#### Aim of the task
Exactly as written, output the lines below starting from the first and ending with the line that contains "# Catmull-Rom interpolation"; omit pictures.

------------------------------------------------------------

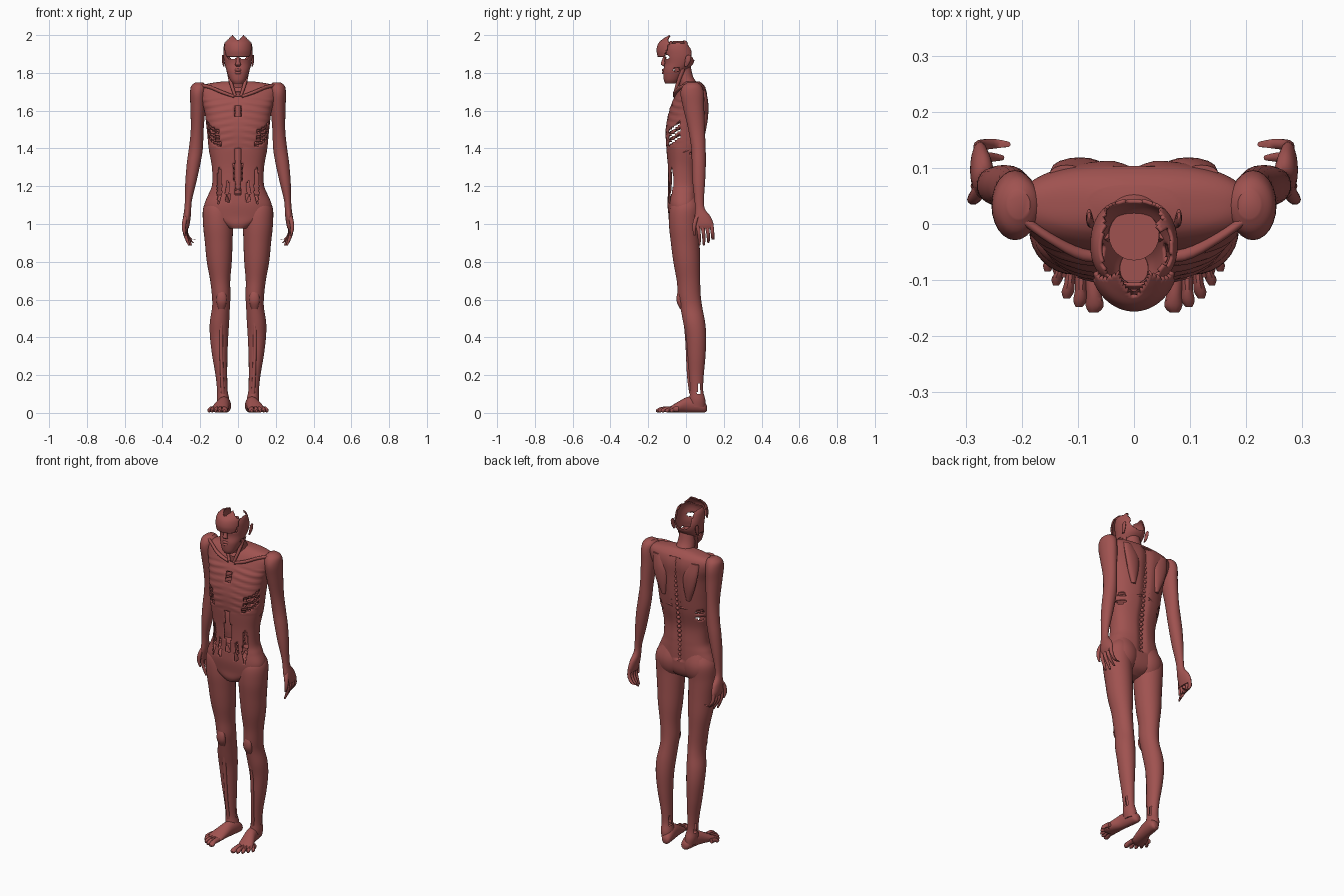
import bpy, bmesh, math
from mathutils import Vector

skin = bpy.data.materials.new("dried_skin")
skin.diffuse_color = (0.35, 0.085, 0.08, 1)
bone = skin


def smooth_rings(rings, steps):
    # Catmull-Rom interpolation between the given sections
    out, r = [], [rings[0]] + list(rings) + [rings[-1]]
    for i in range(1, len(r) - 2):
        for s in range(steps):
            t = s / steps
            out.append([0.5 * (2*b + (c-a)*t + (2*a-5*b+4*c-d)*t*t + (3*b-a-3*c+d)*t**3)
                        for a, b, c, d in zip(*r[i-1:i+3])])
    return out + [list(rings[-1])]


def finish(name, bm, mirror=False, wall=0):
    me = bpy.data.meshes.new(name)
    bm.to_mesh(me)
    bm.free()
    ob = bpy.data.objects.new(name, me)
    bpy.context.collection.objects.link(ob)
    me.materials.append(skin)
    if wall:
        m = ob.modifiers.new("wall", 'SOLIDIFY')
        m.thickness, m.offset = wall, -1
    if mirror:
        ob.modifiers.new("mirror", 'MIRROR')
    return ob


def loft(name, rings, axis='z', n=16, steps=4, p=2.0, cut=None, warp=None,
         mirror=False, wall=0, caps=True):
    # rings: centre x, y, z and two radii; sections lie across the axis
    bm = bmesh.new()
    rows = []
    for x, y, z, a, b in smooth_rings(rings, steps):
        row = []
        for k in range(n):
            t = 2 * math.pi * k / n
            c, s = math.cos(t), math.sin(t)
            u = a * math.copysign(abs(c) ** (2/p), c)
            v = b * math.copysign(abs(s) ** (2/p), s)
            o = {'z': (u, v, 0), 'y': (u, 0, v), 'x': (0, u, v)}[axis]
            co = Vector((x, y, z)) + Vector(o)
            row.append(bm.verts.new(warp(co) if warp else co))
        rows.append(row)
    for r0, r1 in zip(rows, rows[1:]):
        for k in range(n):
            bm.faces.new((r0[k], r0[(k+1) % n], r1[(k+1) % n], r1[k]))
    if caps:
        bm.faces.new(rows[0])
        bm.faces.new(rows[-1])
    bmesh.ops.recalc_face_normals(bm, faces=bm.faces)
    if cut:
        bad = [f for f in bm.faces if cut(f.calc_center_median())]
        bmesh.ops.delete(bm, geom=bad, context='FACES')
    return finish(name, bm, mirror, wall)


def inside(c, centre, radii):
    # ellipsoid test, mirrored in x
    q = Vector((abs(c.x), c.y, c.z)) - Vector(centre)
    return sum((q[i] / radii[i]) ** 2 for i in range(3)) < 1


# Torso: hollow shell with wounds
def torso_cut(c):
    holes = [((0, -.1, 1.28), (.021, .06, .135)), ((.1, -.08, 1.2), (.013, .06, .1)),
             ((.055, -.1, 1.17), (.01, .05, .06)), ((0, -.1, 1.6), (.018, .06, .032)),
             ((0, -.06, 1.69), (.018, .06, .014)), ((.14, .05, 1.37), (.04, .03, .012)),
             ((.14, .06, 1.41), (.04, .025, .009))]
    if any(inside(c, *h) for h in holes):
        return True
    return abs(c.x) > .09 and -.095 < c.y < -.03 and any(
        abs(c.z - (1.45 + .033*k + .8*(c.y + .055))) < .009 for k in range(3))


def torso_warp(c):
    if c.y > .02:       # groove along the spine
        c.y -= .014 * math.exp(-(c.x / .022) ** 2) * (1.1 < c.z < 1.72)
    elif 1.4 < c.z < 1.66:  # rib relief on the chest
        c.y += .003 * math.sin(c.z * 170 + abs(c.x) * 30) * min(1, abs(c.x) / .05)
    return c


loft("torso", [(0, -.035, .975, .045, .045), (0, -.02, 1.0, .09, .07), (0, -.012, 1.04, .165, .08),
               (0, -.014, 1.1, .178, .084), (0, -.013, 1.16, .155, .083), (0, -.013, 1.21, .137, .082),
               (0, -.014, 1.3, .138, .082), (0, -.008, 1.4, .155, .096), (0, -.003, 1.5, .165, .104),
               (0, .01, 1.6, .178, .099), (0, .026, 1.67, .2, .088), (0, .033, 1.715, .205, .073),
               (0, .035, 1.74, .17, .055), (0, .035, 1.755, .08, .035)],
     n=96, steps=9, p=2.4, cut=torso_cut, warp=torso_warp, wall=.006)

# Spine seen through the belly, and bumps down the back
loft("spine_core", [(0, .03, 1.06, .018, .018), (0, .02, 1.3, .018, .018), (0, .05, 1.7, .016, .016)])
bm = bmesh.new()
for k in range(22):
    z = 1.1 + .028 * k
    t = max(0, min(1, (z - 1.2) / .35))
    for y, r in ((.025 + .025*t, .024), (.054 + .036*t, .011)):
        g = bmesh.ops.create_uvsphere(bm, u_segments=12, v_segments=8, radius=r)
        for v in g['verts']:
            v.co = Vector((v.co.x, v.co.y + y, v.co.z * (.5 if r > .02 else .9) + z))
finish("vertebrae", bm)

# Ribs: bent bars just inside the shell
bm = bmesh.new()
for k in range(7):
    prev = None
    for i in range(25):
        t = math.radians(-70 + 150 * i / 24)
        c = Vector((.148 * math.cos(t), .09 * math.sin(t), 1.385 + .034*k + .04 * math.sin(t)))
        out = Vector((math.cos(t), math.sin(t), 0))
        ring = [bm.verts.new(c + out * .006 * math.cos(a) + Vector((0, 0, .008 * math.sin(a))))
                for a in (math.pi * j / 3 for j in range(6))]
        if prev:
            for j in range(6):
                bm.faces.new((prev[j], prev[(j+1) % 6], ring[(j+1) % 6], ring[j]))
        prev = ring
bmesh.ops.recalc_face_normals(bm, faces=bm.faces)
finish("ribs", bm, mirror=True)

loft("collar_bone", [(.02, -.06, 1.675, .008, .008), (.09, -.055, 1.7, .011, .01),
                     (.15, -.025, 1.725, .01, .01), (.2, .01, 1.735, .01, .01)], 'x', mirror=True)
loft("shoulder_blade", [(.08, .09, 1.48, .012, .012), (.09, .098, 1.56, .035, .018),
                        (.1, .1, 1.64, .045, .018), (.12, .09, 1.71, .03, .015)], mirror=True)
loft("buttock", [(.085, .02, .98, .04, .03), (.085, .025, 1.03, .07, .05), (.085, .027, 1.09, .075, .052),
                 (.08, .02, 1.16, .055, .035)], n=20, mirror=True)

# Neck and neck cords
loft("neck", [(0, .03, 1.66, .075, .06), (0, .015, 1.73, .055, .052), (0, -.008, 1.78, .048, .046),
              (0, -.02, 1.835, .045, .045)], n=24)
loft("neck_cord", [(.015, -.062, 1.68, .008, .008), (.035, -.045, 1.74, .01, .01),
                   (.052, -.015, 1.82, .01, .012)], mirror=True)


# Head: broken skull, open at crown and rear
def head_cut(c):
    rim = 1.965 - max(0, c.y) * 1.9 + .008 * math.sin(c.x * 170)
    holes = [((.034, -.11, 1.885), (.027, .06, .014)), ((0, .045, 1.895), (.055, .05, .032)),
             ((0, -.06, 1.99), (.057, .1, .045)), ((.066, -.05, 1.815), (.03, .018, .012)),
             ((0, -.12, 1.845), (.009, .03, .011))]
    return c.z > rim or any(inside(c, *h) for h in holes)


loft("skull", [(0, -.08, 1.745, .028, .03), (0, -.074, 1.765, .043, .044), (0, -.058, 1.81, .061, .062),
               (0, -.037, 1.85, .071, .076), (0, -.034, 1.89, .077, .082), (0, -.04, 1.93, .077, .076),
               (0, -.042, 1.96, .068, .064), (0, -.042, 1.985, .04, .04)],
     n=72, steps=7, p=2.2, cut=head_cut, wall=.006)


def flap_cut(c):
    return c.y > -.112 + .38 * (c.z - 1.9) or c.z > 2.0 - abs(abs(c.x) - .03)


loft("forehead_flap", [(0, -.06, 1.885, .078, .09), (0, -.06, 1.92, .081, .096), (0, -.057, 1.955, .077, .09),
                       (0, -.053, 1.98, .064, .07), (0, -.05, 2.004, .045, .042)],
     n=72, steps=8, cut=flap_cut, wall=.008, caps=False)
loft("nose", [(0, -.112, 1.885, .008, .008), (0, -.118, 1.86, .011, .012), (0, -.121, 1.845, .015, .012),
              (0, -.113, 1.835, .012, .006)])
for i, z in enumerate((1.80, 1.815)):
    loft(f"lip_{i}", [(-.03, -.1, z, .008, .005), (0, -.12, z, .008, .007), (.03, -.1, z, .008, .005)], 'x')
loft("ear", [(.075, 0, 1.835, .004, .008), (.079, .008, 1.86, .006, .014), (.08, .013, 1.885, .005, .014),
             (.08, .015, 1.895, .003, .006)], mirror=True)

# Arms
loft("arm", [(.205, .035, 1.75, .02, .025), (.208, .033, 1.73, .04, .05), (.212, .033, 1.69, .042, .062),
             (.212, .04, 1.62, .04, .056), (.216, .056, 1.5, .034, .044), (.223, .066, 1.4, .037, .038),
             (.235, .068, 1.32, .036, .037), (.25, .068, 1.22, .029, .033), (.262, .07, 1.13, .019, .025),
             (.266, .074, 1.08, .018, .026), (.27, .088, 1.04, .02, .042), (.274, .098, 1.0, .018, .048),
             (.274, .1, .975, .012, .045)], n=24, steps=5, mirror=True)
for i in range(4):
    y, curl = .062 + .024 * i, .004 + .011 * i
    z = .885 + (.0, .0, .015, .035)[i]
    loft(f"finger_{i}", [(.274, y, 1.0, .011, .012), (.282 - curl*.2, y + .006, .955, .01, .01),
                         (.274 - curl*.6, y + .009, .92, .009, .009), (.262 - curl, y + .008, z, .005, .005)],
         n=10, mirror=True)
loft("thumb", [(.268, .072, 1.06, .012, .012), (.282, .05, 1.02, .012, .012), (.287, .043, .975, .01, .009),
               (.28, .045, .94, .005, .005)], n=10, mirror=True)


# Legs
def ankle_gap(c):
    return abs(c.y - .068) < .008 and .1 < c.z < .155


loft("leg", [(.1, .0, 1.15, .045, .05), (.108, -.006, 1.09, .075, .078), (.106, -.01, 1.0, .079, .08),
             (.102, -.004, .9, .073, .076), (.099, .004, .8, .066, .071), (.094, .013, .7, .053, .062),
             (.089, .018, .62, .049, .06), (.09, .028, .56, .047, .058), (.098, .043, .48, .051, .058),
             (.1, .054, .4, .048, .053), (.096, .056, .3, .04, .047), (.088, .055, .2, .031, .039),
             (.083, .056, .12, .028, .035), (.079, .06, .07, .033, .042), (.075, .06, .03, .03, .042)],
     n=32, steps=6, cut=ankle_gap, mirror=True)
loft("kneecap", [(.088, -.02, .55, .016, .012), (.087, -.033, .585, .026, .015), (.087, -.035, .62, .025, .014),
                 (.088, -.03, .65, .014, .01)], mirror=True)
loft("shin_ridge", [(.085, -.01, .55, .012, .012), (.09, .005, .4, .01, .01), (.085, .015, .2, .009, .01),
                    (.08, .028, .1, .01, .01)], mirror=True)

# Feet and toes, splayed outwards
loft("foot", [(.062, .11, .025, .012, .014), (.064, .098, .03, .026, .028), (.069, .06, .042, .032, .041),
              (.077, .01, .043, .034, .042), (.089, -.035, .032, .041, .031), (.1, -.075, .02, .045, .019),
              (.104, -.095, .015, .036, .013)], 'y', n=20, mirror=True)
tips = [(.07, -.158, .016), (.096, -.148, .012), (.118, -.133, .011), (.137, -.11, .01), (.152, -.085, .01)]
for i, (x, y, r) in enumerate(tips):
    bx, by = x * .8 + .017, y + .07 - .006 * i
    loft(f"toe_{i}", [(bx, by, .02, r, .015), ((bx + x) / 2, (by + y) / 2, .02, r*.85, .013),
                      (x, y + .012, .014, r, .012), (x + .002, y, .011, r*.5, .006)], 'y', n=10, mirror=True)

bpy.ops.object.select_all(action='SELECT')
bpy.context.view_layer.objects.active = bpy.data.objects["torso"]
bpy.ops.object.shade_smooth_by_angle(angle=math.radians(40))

------------------------------------------------------------

#### Exercise result
import bpy, bmesh, math
from mathutils import Vector

skin = bpy.data.materials.new("dried_skin")
skin.diffuse_color = (0.35, 0.085, 0.08, 1)
bone = skin


def smooth_rings(rings, steps):
    # Catmull-Rom interpolation between the given sections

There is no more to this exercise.